* [Problem to solve]: Among the entries below, only the lines starting at the one with "const toward = q" and ending at the one with "from the car", both included, are to be printed exactly.
Start of Block
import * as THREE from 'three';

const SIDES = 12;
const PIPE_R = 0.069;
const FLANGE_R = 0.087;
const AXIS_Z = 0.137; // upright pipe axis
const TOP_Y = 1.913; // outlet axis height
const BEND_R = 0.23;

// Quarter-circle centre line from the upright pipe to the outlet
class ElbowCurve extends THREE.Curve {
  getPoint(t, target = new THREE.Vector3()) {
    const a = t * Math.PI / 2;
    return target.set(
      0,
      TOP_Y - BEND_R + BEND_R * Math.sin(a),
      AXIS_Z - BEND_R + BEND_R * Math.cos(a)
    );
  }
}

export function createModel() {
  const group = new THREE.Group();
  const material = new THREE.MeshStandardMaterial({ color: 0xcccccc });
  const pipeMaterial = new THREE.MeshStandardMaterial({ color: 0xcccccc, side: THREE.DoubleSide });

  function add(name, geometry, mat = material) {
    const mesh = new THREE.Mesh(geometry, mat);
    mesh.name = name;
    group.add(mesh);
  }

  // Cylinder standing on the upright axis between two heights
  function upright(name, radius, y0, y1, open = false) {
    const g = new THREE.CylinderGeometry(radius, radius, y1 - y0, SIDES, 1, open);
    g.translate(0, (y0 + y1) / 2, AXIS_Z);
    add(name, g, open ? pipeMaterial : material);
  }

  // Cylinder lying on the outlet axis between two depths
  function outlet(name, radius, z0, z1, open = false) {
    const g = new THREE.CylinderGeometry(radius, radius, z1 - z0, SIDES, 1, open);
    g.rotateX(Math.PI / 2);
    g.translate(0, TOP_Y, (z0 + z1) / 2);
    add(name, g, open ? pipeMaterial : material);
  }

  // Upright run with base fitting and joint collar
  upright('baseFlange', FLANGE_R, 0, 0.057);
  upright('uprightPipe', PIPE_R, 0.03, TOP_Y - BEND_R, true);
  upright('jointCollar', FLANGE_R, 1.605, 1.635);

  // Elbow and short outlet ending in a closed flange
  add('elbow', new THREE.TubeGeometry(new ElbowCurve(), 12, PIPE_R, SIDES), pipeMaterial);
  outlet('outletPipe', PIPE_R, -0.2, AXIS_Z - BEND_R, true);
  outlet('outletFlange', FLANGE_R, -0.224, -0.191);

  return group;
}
End of Block
Start of Block
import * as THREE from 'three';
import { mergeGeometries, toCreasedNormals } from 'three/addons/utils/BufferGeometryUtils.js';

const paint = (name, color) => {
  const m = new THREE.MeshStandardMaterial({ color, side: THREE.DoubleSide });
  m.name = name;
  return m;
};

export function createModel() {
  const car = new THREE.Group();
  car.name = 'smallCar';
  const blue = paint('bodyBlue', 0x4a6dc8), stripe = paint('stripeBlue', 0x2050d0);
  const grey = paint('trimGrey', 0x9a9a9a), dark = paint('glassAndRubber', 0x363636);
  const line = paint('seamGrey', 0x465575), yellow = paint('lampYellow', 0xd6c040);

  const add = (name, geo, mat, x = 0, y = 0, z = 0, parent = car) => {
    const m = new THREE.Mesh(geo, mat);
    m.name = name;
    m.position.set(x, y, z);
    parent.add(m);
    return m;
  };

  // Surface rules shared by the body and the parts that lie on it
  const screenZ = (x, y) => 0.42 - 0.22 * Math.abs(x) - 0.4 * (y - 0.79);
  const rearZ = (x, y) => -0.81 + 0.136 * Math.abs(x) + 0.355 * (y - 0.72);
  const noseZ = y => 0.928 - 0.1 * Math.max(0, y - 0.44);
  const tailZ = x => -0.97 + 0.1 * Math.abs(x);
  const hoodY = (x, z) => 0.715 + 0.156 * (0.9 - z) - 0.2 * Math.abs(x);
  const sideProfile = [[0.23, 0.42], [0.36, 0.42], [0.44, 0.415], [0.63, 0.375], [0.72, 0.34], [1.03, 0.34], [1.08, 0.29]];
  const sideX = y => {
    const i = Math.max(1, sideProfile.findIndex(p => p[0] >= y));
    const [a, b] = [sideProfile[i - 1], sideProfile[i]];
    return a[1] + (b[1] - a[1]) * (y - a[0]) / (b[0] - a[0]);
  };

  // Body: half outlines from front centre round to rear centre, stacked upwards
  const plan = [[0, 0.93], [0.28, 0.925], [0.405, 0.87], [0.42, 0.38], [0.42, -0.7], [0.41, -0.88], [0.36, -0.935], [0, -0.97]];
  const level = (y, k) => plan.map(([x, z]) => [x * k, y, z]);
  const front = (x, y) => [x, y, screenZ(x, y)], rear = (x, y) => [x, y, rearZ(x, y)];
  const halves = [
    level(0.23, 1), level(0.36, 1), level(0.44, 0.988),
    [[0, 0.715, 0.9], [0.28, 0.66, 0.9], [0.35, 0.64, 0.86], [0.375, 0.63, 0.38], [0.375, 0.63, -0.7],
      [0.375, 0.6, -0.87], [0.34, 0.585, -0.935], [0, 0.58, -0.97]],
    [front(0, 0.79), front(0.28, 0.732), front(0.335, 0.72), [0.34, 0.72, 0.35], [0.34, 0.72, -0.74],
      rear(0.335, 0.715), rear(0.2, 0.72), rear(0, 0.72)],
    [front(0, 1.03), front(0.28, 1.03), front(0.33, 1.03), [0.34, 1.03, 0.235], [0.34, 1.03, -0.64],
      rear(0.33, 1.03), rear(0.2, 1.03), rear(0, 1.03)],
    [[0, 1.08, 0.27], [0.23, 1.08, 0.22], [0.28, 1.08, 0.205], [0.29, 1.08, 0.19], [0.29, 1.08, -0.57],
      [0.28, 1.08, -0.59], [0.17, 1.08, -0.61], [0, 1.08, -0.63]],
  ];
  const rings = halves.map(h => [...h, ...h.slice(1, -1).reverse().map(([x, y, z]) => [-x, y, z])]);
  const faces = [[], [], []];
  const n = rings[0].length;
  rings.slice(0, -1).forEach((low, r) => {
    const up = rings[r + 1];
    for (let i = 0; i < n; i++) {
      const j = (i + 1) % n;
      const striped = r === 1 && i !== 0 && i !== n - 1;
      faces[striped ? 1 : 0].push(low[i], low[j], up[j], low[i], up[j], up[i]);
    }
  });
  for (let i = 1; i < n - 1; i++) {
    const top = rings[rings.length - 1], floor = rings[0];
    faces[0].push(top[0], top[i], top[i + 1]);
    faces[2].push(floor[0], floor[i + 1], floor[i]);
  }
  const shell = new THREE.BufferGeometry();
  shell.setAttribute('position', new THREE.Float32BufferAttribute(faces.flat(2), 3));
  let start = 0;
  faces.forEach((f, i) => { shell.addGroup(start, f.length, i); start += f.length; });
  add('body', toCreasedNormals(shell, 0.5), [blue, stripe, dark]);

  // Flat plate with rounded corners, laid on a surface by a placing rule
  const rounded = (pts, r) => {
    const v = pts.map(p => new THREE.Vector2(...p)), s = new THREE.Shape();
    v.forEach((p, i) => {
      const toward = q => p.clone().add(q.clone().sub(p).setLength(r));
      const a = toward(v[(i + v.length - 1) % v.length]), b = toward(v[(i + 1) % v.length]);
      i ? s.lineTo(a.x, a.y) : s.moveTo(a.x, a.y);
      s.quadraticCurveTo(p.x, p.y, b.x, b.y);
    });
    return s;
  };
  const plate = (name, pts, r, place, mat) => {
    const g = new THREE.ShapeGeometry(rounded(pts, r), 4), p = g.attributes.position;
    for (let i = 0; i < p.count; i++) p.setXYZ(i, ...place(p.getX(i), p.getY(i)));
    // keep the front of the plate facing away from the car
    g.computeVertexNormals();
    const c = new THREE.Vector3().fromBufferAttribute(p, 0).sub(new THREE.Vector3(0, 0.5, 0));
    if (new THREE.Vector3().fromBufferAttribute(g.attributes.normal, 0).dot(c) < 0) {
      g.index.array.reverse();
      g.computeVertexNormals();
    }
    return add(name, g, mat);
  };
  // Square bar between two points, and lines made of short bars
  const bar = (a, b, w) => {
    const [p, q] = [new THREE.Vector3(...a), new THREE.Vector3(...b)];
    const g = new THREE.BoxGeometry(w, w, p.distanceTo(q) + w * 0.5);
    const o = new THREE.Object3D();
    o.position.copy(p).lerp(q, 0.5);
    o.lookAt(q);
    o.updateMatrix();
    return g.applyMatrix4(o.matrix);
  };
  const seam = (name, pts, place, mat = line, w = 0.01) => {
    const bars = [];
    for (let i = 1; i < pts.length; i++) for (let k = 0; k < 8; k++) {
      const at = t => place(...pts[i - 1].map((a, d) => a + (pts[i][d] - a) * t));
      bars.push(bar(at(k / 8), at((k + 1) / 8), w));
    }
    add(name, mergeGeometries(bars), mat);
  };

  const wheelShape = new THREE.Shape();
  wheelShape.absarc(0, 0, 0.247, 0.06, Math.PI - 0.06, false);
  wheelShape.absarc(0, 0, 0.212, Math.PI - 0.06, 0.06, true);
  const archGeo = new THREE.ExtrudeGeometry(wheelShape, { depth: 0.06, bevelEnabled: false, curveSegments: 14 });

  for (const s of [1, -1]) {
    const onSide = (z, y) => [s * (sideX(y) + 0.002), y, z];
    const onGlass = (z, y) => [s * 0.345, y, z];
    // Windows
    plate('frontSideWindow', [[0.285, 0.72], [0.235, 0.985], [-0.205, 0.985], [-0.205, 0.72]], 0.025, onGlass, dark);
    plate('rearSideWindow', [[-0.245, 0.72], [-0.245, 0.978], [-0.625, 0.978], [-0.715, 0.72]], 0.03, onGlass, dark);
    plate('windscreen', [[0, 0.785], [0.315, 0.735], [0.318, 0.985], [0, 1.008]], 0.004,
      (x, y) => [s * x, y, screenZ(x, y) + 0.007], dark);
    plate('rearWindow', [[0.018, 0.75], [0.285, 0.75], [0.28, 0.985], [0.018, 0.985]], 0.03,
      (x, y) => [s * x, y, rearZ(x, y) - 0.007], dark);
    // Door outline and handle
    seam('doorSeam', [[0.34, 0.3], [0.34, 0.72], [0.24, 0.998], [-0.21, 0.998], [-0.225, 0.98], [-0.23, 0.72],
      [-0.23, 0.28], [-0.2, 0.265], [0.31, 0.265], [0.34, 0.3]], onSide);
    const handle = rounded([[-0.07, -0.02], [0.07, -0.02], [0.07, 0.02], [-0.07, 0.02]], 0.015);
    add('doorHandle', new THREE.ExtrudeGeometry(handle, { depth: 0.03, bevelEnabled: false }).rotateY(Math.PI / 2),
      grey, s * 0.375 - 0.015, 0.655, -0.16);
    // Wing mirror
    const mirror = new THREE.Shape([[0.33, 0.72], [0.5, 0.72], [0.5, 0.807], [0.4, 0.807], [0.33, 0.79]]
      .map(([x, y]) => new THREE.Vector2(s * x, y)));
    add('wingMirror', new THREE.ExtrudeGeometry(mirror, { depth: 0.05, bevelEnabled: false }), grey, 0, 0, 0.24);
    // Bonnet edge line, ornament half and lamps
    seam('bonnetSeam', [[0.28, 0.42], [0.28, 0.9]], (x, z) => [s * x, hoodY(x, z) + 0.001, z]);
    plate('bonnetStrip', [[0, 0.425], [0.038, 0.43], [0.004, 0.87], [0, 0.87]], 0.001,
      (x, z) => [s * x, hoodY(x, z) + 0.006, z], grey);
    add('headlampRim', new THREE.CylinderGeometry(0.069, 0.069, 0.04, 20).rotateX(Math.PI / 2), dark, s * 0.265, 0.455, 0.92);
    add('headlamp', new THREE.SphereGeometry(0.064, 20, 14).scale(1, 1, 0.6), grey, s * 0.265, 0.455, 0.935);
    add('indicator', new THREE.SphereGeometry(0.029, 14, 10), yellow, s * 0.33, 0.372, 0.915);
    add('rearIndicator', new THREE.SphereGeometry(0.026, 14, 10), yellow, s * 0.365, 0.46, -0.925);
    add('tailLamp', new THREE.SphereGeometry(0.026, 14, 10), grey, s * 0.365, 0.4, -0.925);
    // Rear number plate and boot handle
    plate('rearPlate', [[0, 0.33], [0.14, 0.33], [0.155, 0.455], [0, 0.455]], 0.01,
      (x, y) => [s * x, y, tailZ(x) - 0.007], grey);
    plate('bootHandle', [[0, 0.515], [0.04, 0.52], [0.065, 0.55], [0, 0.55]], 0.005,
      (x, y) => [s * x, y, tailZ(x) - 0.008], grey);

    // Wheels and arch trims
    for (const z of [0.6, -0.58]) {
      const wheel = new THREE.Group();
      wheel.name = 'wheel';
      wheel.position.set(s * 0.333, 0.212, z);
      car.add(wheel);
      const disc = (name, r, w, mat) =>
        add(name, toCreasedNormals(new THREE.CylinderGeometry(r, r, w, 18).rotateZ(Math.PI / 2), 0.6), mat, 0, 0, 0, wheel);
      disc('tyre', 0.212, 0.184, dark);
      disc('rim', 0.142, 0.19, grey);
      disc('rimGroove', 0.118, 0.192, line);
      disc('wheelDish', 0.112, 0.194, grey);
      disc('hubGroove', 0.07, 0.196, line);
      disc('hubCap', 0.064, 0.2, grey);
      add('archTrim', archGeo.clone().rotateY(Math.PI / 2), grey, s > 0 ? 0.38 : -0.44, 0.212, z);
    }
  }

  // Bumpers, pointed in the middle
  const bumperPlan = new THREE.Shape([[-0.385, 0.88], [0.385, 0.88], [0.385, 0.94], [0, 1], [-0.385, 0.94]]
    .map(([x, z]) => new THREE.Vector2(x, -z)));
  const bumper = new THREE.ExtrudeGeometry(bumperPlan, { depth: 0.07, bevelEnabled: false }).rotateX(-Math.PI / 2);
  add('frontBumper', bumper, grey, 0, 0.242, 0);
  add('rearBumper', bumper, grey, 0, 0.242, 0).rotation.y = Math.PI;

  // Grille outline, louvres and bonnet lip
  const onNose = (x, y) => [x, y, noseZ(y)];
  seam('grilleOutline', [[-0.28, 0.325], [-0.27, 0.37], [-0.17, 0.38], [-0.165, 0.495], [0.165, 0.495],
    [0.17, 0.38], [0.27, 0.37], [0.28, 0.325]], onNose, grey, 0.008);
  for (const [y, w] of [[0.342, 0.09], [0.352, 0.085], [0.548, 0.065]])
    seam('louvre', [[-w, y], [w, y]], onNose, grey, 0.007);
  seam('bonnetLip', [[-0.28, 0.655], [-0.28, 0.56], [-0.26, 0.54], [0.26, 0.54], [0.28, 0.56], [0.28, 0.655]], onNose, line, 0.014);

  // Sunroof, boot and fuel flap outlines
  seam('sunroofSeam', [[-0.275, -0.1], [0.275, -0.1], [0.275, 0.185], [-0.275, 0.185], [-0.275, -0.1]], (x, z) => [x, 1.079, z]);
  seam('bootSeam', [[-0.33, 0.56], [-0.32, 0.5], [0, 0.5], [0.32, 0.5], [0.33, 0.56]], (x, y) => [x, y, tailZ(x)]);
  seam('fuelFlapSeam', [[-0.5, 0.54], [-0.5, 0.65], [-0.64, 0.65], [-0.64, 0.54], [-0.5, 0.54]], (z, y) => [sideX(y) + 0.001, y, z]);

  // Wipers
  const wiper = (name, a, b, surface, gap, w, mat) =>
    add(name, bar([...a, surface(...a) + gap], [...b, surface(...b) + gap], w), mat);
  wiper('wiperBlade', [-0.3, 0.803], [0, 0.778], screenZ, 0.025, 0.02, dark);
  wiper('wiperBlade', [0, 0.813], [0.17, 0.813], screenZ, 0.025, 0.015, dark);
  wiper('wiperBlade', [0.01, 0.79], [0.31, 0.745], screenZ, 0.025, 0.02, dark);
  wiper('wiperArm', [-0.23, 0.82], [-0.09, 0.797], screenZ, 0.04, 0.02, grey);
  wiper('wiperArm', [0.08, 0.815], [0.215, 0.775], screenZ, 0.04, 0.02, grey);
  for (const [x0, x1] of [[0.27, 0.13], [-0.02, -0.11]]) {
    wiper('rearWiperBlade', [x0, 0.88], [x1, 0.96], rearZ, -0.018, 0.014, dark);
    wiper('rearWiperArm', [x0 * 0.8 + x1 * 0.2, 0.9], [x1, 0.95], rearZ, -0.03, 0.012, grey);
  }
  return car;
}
End of Block
* [Exercise result]:
      const toward = q => p.clone().add(q.clone().sub(p).setLength(r));
      const a = toward(v[(i + v.length - 1) % v.length]), b = toward(v[(i + 1) % v.length]);
      i ? s.lineTo(a.x, a.y) : s.moveTo(a.x, a.y);
      s.quadraticCurveTo(p.x, p.y, b.x, b.y);
    });
    return s;
  };
  const plate = (name, pts, r, place, mat) => {
    const g = new THREE.ShapeGeometry(rounded(pts, r), 4), p = g.attributes.position;
    for (let i = 0; i < p.count; i++) p.setXYZ(i, ...place(p.getX(i), p.getY(i)));
    // keep the front of the plate facing away from the car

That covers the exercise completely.